Management often attempts to compensate for disadvantages of scale with higher growth objectives. Often this is imposed. This results in, for example, hasty acquisitions, but also losing the focus on the purpose of the company. One only has to look at Volkswagen, the largest car manufacturer in the world, which had to commit (technical) fraud in a desperate attempt to meet their growth expectations.

Avoid risk at all costs

Finally, large companies are often risk averse when it comes to new technology because they are afraid of the failure that trying something new could bring. Settling for small short-term profit that cost saving creates is easier than suffering short-term loss thanks to investing in future-proofing the business. This is how Dyson could beat Hoover – the older, bigger Hoover was too scared of the new technology.

In practice this means that, in order to secure their long-term survival, businesses must react and adjust faster. Innovation comes from diversity in thinking, R&D and decisiveness. It is critical for every company to check whether R&D spend and innovation are in slow decline.

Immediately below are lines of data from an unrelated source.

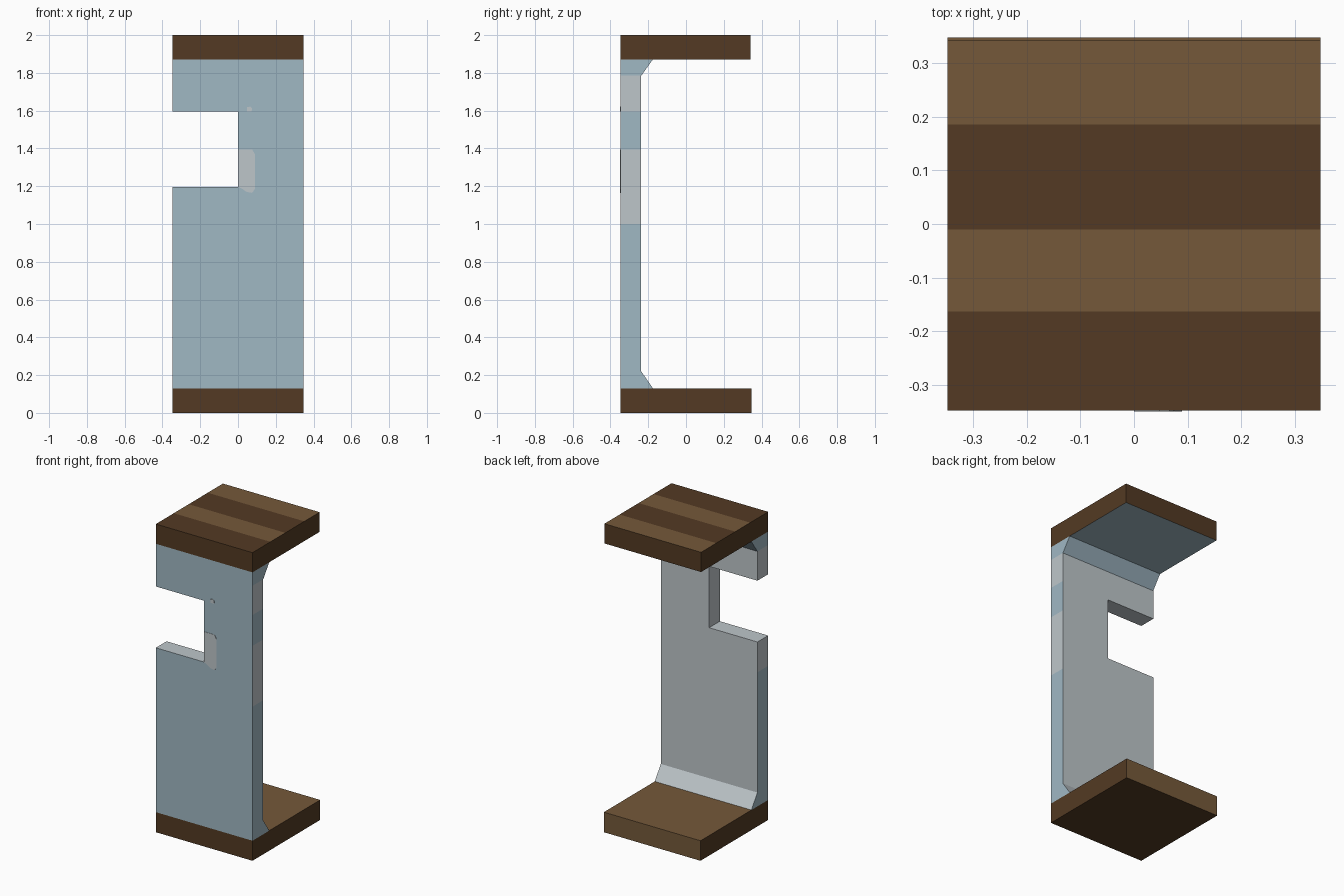
import bpy, bmesh
from mathutils import Vector

if "Cube" in bpy.data.objects:
    bpy.data.objects.remove(bpy.data.objects["Cube"])

W = 0.347            # half width
NB, NT = 1.197, 1.595  # notch bottom / top


def material(name, rgb):
    def lin(c):
        c /= 255
        return c / 12.92 if c <= 0.04045 else ((c + 0.055) / 1.055) ** 2.4
    m = bpy.data.materials.new(name)
    m.diffuse_color = (*[lin(c) for c in rgb], 1)
    m.use_nodes = True
    m.node_tree.nodes["Principled BSDF"].inputs["Base Color"].default_value = m.diffuse_color
    return m


blue = material("dusty blue", (160, 184, 196))
grey = material("pale grey", (190, 198, 202))
dark = material("dark wood", (83, 58, 35))
light = material("light wood", (117, 89, 58))


def finish(bm, name, mats, rule):
    bmesh.ops.remove_doubles(bm, verts=bm.verts, dist=1e-5)
    bmesh.ops.recalc_face_normals(bm, faces=bm.faces)
    bm.normal_update()
    for f in bm.faces:
        f.material_index = rule(f.normal, f.calc_center_median())
    me = bpy.data.meshes.new(name)
    bm.to_mesh(me)
    bm.free()
    for m in mats:
        me.materials.append(m)
    ob = bpy.data.objects.new(name, me)
    bpy.context.collection.objects.link(ob)
    return ob


def prism(points, direction):
    bm = bmesh.new()
    f = bm.faces.new([bm.verts.new(p) for p in points])
    r = bmesh.ops.extrude_face_region(bm, geom=[f], use_keep_orig=True)
    verts = [g for g in r["geom"] if isinstance(g, bmesh.types.BMVert)]
    bmesh.ops.translate(bm, verts=verts, vec=direction)
    return bm


def slice_at(bm, axis, values):
    no = Vector((0, 0, 0))
    no[axis] = 1
    for v in values:
        bmesh.ops.bisect_plane(bm, geom=bm.verts[:] + bm.edges[:] + bm.faces[:],
                               plane_co=no * v, plane_no=no)


def slab(y1, z0, z1):
    return prism([(-W, -W, z0), (W, -W, z0), (W, y1, z0), (-W, y1, z0)], (0, 0, z1 - z0))


# Base: light upper and back faces
finish(slab(W, 0, 0.13), "base_slab", [dark, light],
       lambda n, c: int(n.z > 0.5 or n.y > 0.5))

# Roof: striped top, blue underside
bm = slab(0.341, 1.872, 2)
slice_at(bm, 1, (-0.163, -0.01, 0.185))
finish(bm, "roof_slab", [dark, light, blue],
       lambda n, c: 2 if n.z < -0.5 else
       int(n.z > 0.5 and (-0.163 < c.y < -0.01 or c.y > 0.185)))

# Wall: chamfered side profile, notch opened on the left half
profile = [(-W, 0.13), (-0.175, 0.13), (-0.237, 0.22),
           (-0.237, 1.785), (-0.175, 1.872), (-W, 1.872)]
bm = prism([(-W, y, z) for y, z in profile], (2 * W, 0, 0))
slice_at(bm, 2, (1.0, NB, 1.395, NT, 1.785))
slice_at(bm, 0, (0,))
gone = [f for f in bm.faces
        if f.calc_center_median().x < -0.01 and NB < f.calc_center_median().z < NT]
bmesh.ops.delete(bm, geom=gone, context='FACES')
path = [(-W, NB), (0, NB), (0, 1.395), (0, NT), (-W, NT)]
for (xa, za), (xb, zb) in zip(path, path[1:]):
    bm.faces.new([bm.verts.new(p) for p in
                  ((xa, -W, za), (xb, -W, zb), (xb, -0.237, zb), (xa, -0.237, za))])


def wall_rule(n, c):
    if n.y < -0.9:
        return 0
    if abs(n.x) > 0.9 and abs(c.x) > 0.1:      # banded outer edges
        return int(1.0 < c.z < 1.395 or NT < c.z < 1.785)
    return 0 if -0.9 < n.z < -0.2 else 1       # upper chamfer stays blue


finish(bm, "notched_wall", [blue, grey], wall_rule)


# Worn paint patches on the front
def patch(name, pts):
    finish(prism([(x, -W - 0.002, z) for x, z in pts], (0, 0.003, 0)),
           name, [grey], lambda n, c: 0)


patch("worn_patch", [(0, 1.395), (0.075, 1.395), (0.089, 1.37), (0.089, 1.185),
                     (0.075, 1.165), (0.045, 1.17), (0.02, 1.188), (0, NB)])
patch("worn_spot", [(0.047, 1.595), (0.072, 1.595), (0.074, 1.612),
                    (0.066, 1.622), (0.047, 1.618)])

Innovation and small-scale business experiments should be an objective in the key performance indicators (KPIs) of any company. It is also good to analyse whether your own business units can operate autonomously or if they are part of a larger whole, which introduces the disadvantages of scale. A great example of this is W.L. Gore, producer of Gore-Tex, that fosters great autonomy from local groups with few management layers and few top-down checks. Using West’s terminology, the maintenance costs remained low for this large company. The result is very high employee satisfaction and a lot of innovation for a long period of time.

Unfortunately, all of these principles are radically contradicting the global trend to consolidate. It is a trend that is supported by supervisors who are increasingly steering companies towards merging in order to create scale. Big is strong. Except in the reality that Geoffrey West exposes so beautifully.